The International Monetary Fund (IMF) trimmed its growth forecasts for the global economy on Monday, but it also softened previous risk warnings.
What does this mean?
The IMF – a sort of bank for countries and thus an authority on this sort of thing – now expects the world economy to grow 3.3% in 2020 and 3.4% in 2021, down from previous forecasts of 3.4% and 3.6%. Still, that’d represent a marked improvement on the 2.9% growth seen in 2019: the slowest since the last financial crisis a decade ago. Adding to the sense of hope, the IMF also said in its outlook that it sees fewer negative risks to the global economy in 2020. Phew…
Why should I care?
The bigger picture: A balance of probabilities.
Despite holding or pruning its growth forecasts for most of the world’s largest economies, the IMF lifted China’s presumptive pullulation as a result of the initial trade deal signed with the US last week. Taken together with signs that the slump in manufacturing is bottoming out and central banks’ cutting of interest rates around the world, the IMF thinks this could be good for global growth. But it’s also got a long list of potential negatives to balance that out: as well as the risk of renewed trade tensions, there’s heightened US-Iran conflict that could hit oil supply, social unrest, and weather-related disasters.
For markets: Interesting times.
The IMF reckons that global growth would have been 0.5% slower in 2019 had central banks not cut interest rates last year, and that tailwind should extend to 2020 as well.
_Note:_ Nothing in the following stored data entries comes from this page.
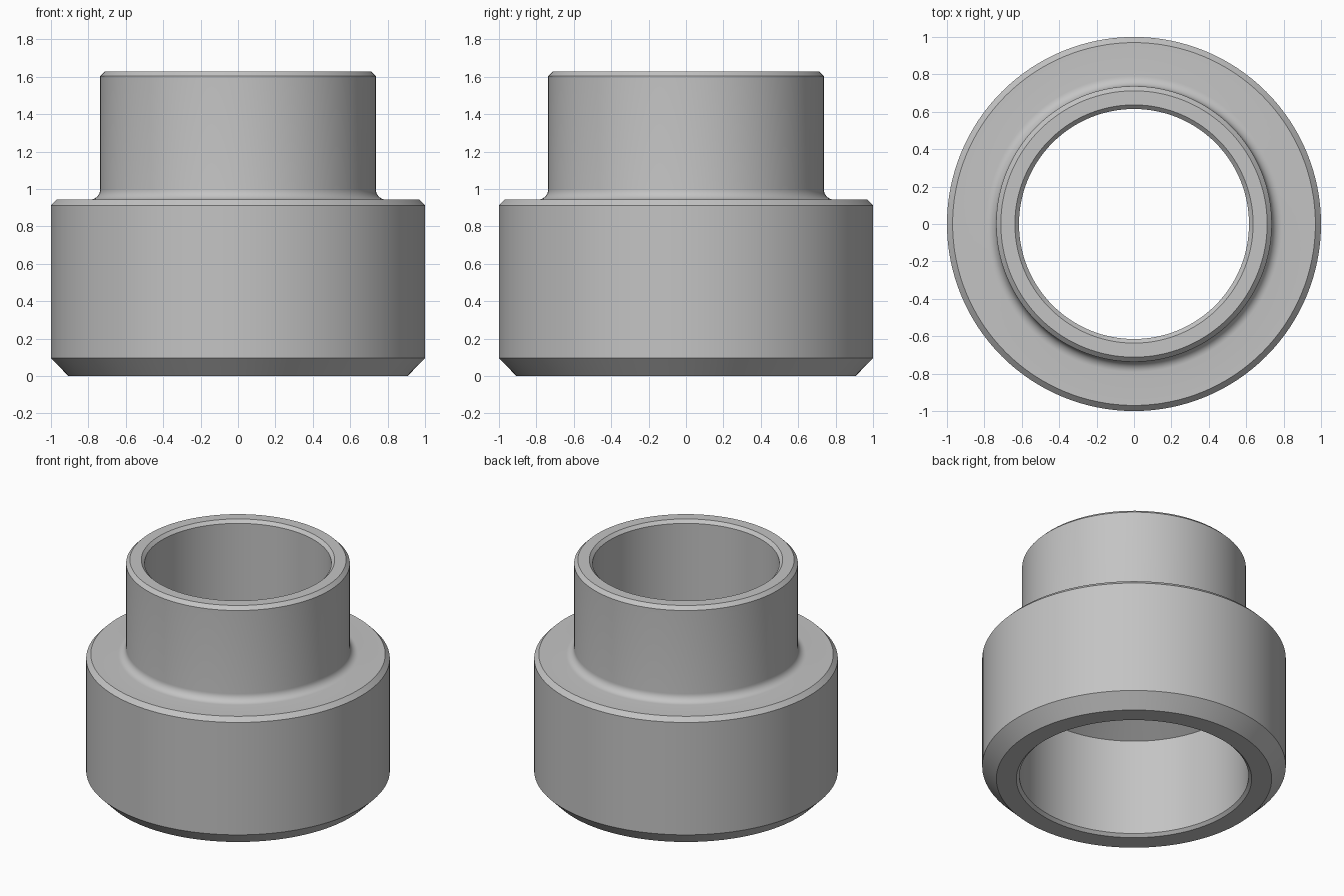
import bpy
import bmesh
import math

cube = bpy.data.objects.get("Cube")
if cube:
    bpy.data.objects.remove(cube, do_unlink=True)

SEGMENTS = 128
FILLET = 0.055
NECK_R, SHOULDER_Z, TOP_Z = 0.737, 0.943, 1.628
WIDE_BORE, NARROW_BORE = 0.755, 0.615

# Plain grey metal
grey = bpy.data.materials.new("grey metal")
grey.use_nodes = True
colour = (0.55, 0.55, 0.55, 1)
grey.diffuse_color = colour
grey.node_tree.nodes["Principled BSDF"].inputs["Base Color"].default_value = colour

# Outer wall: chamfered base, wide body, chamfered shoulder
outer = [(0.775, 0), (0.907, 0), (1, 0.095), (1, 0.912), (0.97, SHOULDER_Z)]

# Rounded fillet between the shoulder and the neck
fillet = []
for i in range(9):
    a = math.radians(270 - 90 * i / 8)
    fillet.append((NECK_R + FILLET + FILLET * math.cos(a),
                   SHOULDER_Z + FILLET + FILLET * math.sin(a)))

# Neck with a chamfered rim on both edges
neck = [(NECK_R, TOP_Z - 0.025), (NECK_R - 0.025, TOP_Z),
        (NARROW_BORE + 0.022, TOP_Z), (NARROW_BORE, TOP_Z - 0.022)]

# Stepped bore: narrow above, conical seat, wide below
seat_z = 0.722
cone = (WIDE_BORE - NARROW_BORE) * math.tan(math.radians(30))
bore = [(NARROW_BORE, seat_z + cone), (WIDE_BORE, seat_z), (WIDE_BORE, 0.02)]

# Revolve the closed profile around the vertical axis
bm = bmesh.new()
verts = [bm.verts.new((r, 0, z)) for r, z in outer + fillet + neck + bore]
edges = [bm.edges.new((v, verts[(i + 1) % len(verts)])) for i, v in enumerate(verts)]
bmesh.ops.spin(bm, geom=verts + edges, cent=(0, 0, 0), axis=(0, 0, 1),
               angle=math.tau, steps=SEGMENTS, use_duplicate=False)
bmesh.ops.remove_doubles(bm, verts=bm.verts[:], dist=0.0005)
bmesh.ops.recalc_face_normals(bm, faces=bm.faces[:])

mesh = bpy.data.meshes.new("stepped_sleeve")
bm.to_mesh(mesh)
bm.free()
mesh.materials.append(grey)
sleeve = bpy.data.objects.new("stepped_sleeve", mesh)
bpy.context.collection.objects.link(sleeve)

# Smooth round walls with crisp chamfer edges
bpy.ops.object.select_all(action="DESELECT")
sleeve.select_set(True)
bpy.context.view_layer.objects.active = sleeve
bpy.ops.object.shade_smooth_by_angle(angle=math.radians(25))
Stronger economic growth based on cheap borrowing could lead to higher company profits – and lower interest rates help lift stock prices in other ways too, including by making their dividend payments relatively more attractive. According to analysts at investment bank Goldman Sachs, the lower interest rates offered by bonds drove 90% of US stocks’ returns last year (tweet this).